- Adhesions. Adhesions are abnormal tissues that generally form after surgery or infection, and that hinder the mobility and functionality of the tubes, causing obstructions in them. In most cases, adhesions can be removed laparoscopically. The technique not only increases fertility in some cases, but can also prevent new adhesions from forming.
- Fibroids/Myomas are tumors that form in the wall or outside the uterus. Sometimes they cause pain and heavy bleeding.
- Laparoscopy makes it possible, first of all, to detect the number of fibroids and to check their size and location. Depending on these factors, the technique makes it easier to remove them in a minimally invasive manner.
- Ovarian cysts. Ovarian cysts are small sacs filled with fluid or endometriotic content that form in the ovaries and can cause abdominal discomfort and alterations in ovarian function.
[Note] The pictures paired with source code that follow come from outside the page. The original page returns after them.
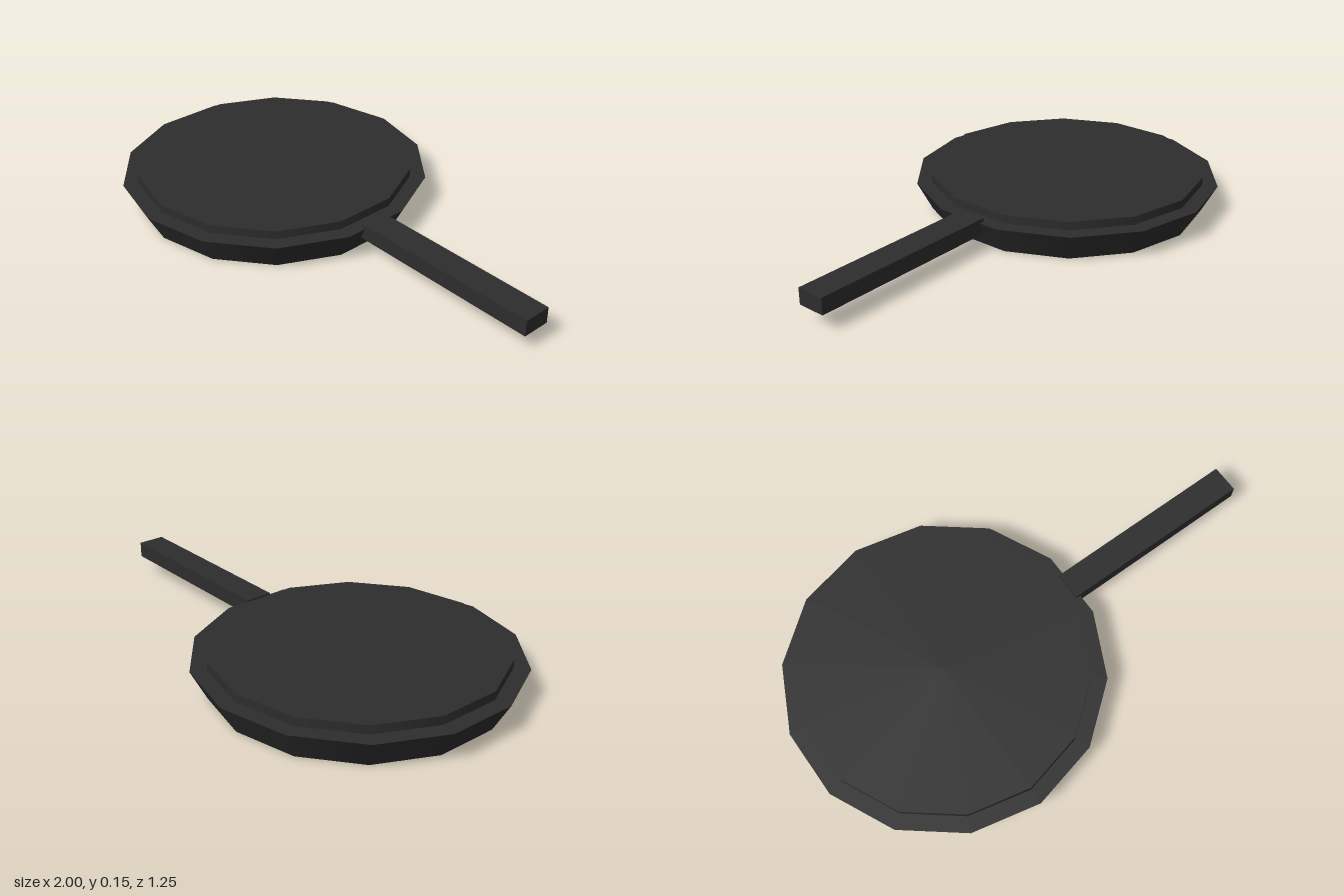
import * as THREE from 'three';

const SIDES = 14;
const CENTER_X = -0.39;

export function createModel() {
  const group = new THREE.Group();
  const iron = new THREE.MeshStandardMaterial({ color: 0x2d2d2d });
  iron.name = 'dark iron';

  const add = (name, geometry, x, y) => {
    const mesh = new THREE.Mesh(geometry, iron);
    mesh.name = name;
    mesh.position.set(x, y, 0);
    group.add(mesh);
  };

  // Flared body of the pan
  add('panBody', new THREE.CylinderGeometry(0.625, 0.5625, 0.117, SIDES), CENTER_X, 0.0585);

  // Raised disc inside the rim
  add('raisedDisc', new THREE.CylinderGeometry(0.5625, 0.5625, 0.04, SIDES), CENTER_X, 0.131);

  // Straight handle, its inner end sunk into the rim
  add('handle', new THREE.BoxGeometry(0.8, 0.065, 0.113), 0.6, 0.1);

  return group;
}
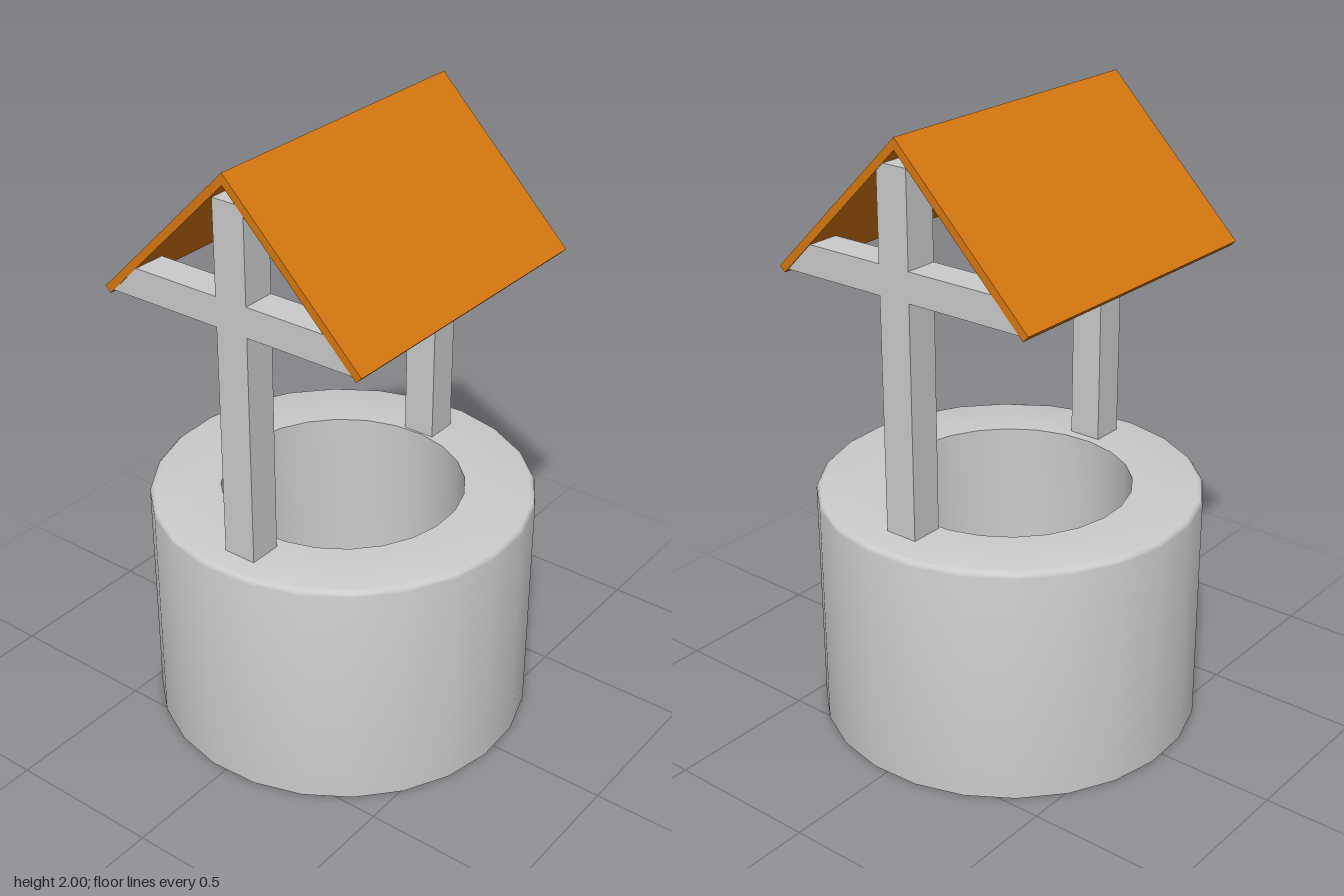
import * as THREE from 'three';
import { toCreasedNormals } from 'three/addons/utils/BufferGeometryUtils.js';

const stone = new THREE.MeshStandardMaterial({ color: 0xcccccc });
const orange = new THREE.MeshStandardMaterial({ color: 0xd9780f });

function add(group, name, geometry, material) {
  const mesh = new THREE.Mesh(geometry, material);
  mesh.name = name;
  group.add(mesh);
  return mesh;
}

// Outline in the xy plane, pushed out from z0 to z1
function slab(points, z0, z1) {
  const shape = new THREE.Shape(points.map(([x, y]) => new THREE.Vector2(x, y)));
  return new THREE.ExtrudeGeometry(shape, { depth: z1 - z0, bevelEnabled: false }).translate(0, 0, z0);
}

export function createModel() {
  const model = new THREE.Group();
  model.name = 'well';

  // Round wall: 24 sides, closed base, softened outer rim, hollow shaft
  const R = 0.616, top = 0.78, soft = 0.018, inner = 0.39, floor = 0.1;
  const profile = [[0, 0], [R, 0]];
  for (let i = 0; i <= 3; i++) {
    const a = (i / 3) * Math.PI / 2;
    profile.push([R - soft + soft * Math.cos(a), top - soft + soft * Math.sin(a)]);
  }
  profile.push([inner, top], [inner, floor], [0, floor]);
  const wall = new THREE.LatheGeometry(
    profile.map(([x, y]) => new THREE.Vector2(x, y)), 24, THREE.MathUtils.degToRad(10.3));
  add(model, 'wellWall', toCreasedNormals(wall, 0.6), stone);

  // Post with a cross beam whose ends are cut along the roof slope
  const frame = [
    [-0.04, 0.7], [0.07, 0.7], [0.07, 1.53], [0.435, 1.53], [0.34, 1.625],
    [0.07, 1.625], [0.07, 1.92], [-0.04, 1.92], [-0.04, 1.625],
    [-0.34, 1.625], [-0.435, 1.53], [-0.04, 1.53],
  ];
  add(model, 'frontFrame', slab(frame, 0.42, 0.528), stone);
  add(model, 'backFrame', slab(frame, -0.503, -0.395), stone);

  // Gable roof: one folded sheet with square-cut eaves
  const roof = [
    [0, 2], [-0.465, 1.535], [-0.447, 1.517], [0, 1.964], [0.449, 1.517], [0.467, 1.535],
  ];
  add(model, 'roof', slab(roof, -0.505, 0.53), orange);

  return model;
}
Many of them disappear spontaneously, but when they do not, it may be advisable to remove them by laparoscopy mainly to have a diagnosis of certainty by studying the removed tissue. Even so, to remove very large cysts or fibroids, open surgery will be recommended.
- Ectopic pregnancy. Laparoscopy can also be used to remove tissue from the fallopian tubes of an ectopic pregnancy (a pregnancy that nests outside the uterus, in this case a tube), often requiring complete removal of the tube to solve the problem.
Laparoscopy in assisted reproductive techniques
Laparoscopy is also fundamental in the treatment of Hydrosalpinx, a pathology characterized by an obstruction in the distal part of the Fallopian tubes and by the accumulation of liquid in its interior, which negatively affects the implantation capacity of the embryos as well as conditioning the appearance of possible ectopic gestations.
This tubal pathology is associated with infertility, since it prevents the sperm from meeting the egg for fertilization.
In most cases, women with Hydrosalpinx need in vitro fertilization (IVF) treatment to achieve pregnancy.
Recovery and risks of gynecologic Laparoscopy
Recovery from laparoscopy is generally quick, and usually only painkillers are administered to reduce or control pain during the days following surgery (much less than in open or conventional surgery).
A laparoscopy must be done under general anesthesia. The patient will wake up in the recovery room and may feel somewhat “sleepy”. During the days following the procedure, she may feel tired and have some discomfort, especially in the area around the incisions in the abdomen and navel.
If the procedure is minor, it is usually possible to resume daily activities within 48-72 hours after the procedure.
Some warning signs that indicate a need to see a doctor for complications with laparoscopy are fever, severe pain, vaginal bleeding, redness or discharge in the area of the incisions and fainting.
On the other hand, and like any other intervention, laparoscopy can cause some complications, although they are usually minimal.
Some of the risks are:
- Injuries to the bowel, bladder or ureters (largely conditioned by the patient’s previous status, mainly in patients with previous surgeries that usually have many adhesions and distortion of the pelvic anatomy or advanced stages of endometriosis).
- Adverse reaction to anesthesia.
- Infection or hematomas at the entry sites of the surgical instruments.
- Abdominal inflammation.
Laparoscopy is a safe, useful and minimally invasive technique, and its diagnostic and/or surgical application can have many benefits for female fertility.